Charles

Gore Vidal was our American Cicero. He valiantly stood as our golden shield of republican virtue against the brassy sword of empire yielded by plutocratic militarists and their vulgar plebeians.  

He was the national conscience, unrelenting in reminding the citizenry of its lost historical memory in this "United States of Amnesia."  

Something great has gone out of the world with his passing.  

In the noble tradition of his stoic grandfather, Oklahoma Senator Thomas Pryor Gore, Vidal eloquently spoke truth in the face of power.

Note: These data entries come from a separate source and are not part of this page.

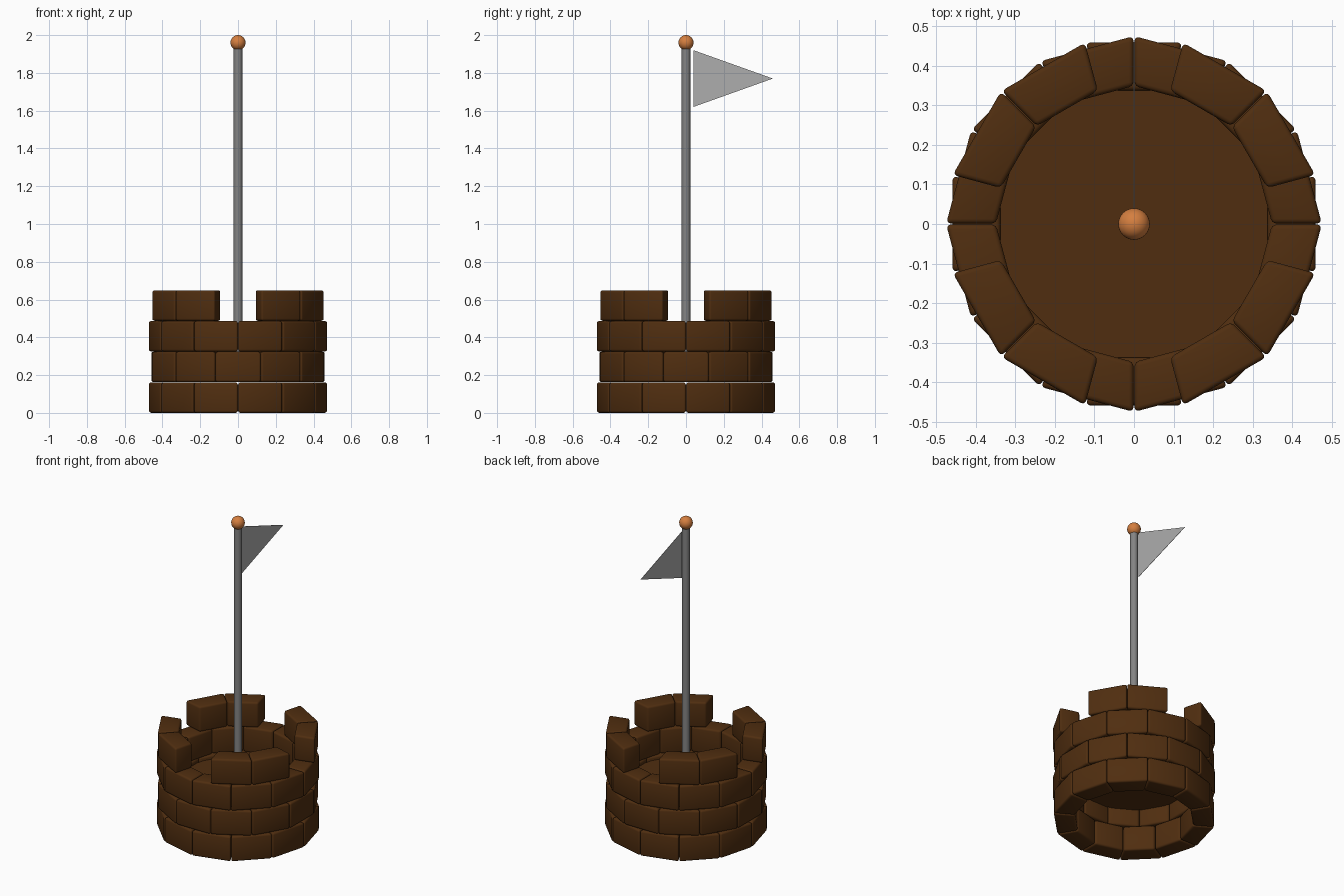
import bpy, bmesh, math
from math import sin, cos, pi, radians

if "Cube" in bpy.data.objects:
    bpy.data.objects.remove(bpy.data.objects["Cube"])


def material(name, rgb):
    m = bpy.data.materials.new(name)
    m.diffuse_color = (*rgb, 1)
    m.use_nodes = True
    m.node_tree.nodes["Principled BSDF"].inputs["Base Color"].default_value = m.diffuse_color
    return m


BROWN = material("brown brick", (0.080, 0.027, 0.005))
GREY = material("grey metal", (0.23, 0.23, 0.23))
LIGHT = material("light grey cloth", (0.42, 0.42, 0.42))
ORANGE = material("orange knob", (0.66, 0.21, 0.05))

OUTER, INNER, COURSE = 0.475, 0.349, 0.1625


def finish(name, bm, mat, angle=None):
    bmesh.ops.recalc_face_normals(bm, faces=bm.faces)
    me = bpy.data.meshes.new(name)
    bm.to_mesh(me)
    bm.free()
    me.materials.append(mat)
    ob = bpy.data.objects.new(name, me)
    bpy.context.collection.objects.link(ob)
    if angle:
        bpy.ops.object.select_all(action='DESELECT')
        ob.select_set(True)
        bpy.context.view_layer.objects.active = ob
        bpy.ops.object.shade_smooth_by_angle(angle=radians(angle))
    return ob


def add_brick(bm, start, z0):
    # wedge-shaped block covering 30 degrees of the ring
    gap = radians(0.15)
    a, b = radians(start) + gap, radians(start + 30) - gap
    ring = [(OUTER, a), (OUTER, b), (INNER, b), (INNER, a)]
    lo, hi = ([bm.verts.new((r * cos(t), r * sin(t), z)) for r, t in ring]
              for z in (z0, z0 + COURSE - 0.001))
    bm.faces.new(lo[::-1])
    bm.faces.new(hi)
    for i in range(4):
        j = (i + 1) % 4
        bm.faces.new((lo[i], lo[j], hi[j], hi[i]))


def brick_course(name, starts, z0):
    bm = bmesh.new()
    for s in starts:
        add_brick(bm, s, z0)
    bmesh.ops.bevel(bm, geom=bm.edges[:], offset=0.012, segments=3,
                    profile=0.5, affect='EDGES')
    finish(name, bm, BROWN, 35)


# three full courses with staggered joints
for i in range(3):
    offset = 15 * (i % 2)
    brick_course(f"wall_course_{i + 1}", [offset + 30 * k for k in range(12)], i * COURSE)

# battlements: two bricks per quadrant, gaps facing the four sides
brick_course("battlements", [90 * q + s for q in range(4) for s in (15, 45)], 3 * COURSE)


def cylinder(name, r, z0, z1, sides, mat, angle):
    bm = bmesh.new()
    bmesh.ops.create_cone(bm, cap_ends=True, segments=sides, radius1=r, radius2=r, depth=z1 - z0)
    bmesh.ops.translate(bm, verts=bm.verts, vec=(0, 0, (z0 + z1) / 2))
    return finish(name, bm, mat, angle)


# floor inside the tower and the flagpole
cylinder("floor", 0.345, 0.27, 0.30, 32, BROWN, 35)
cylinder("flagpole", 0.023, 0.28, 1.94, 16, GREY, 35)

# round knob on the pole
bm = bmesh.new()
bmesh.ops.create_uvsphere(bm, u_segments=24, v_segments=16, radius=0.04)
bmesh.ops.translate(bm, verts=bm.verts, vec=(0, 0, 1.96))
finish("pole_knob", bm, ORANGE, 60)

# thin triangular pennant
bm = bmesh.new()
tri = [(0.04, 1.62), (0.46, 1.77), (0.04, 1.92)]
a, b = ([bm.verts.new((x, y, z)) for y, z in tri] for x in (-0.001, 0.001))
bm.faces.new(a[::-1])
bm.faces.new(b)
for i in range(3):
    j = (i + 1) % 3
    bm.faces.new((a[i], a[j], b[j], b[i]))
finish("pennant", bm, LIGHT)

When in 1933, FDR confiscated the people's gold, Thomas Gore said, "Why that's just plain stealing, isn't it Mr. President?"  Vidal confronted every presidential rogue administration, from Truman to Obama, with the same damning admonition concerning our essential rights and liberties, confiscated by the National Security State.  

As our most distinguished man of letters, he produced a body of work unequaled in breadth and scope.  

In his Point to Point Navigation: A Memoir, which joined his earlier, Palimpsest: A Memoir, Vidal, with characteristic grace and acerbic poignancy, summed up his life, loves, tragedies, and triumphs – and that of the reckless, feckless civilization he saw dying before his fading eyes.  

Once a rather conventional left-liberal critic of the American duopoly, Vidal, in the late 1980s, metamorphed into a quixotic gentleman of the Old Right. As with his literary predecessor Albert Jay Nock, author of The Memoirs of a Superfluous Man, later-day expatriate Vidal lived much of his life abroad. This made him a more disinterested and reflective observer of the foibles and follies of American civilization.  

And like his paleolibertarian forebear Garet Garrett, author of The People's Pottage, Gore Vidal, in his brilliant essays and historical novels, cataloged the death of the American Republic and the rise of the Anglo-American imperial colossus, from the salad days of Teddy Roosevelt and Cecil Rhodes, to the Tofu era of George W. Bush and Tony Blair.  

Through it all, Gore Vidal remained a man of incorruptible character, conviction, and principle.

Rama Ratnam
Rama Ratnam

The caption in the photo is incorrect. Gore Vidal was 21 in 1946.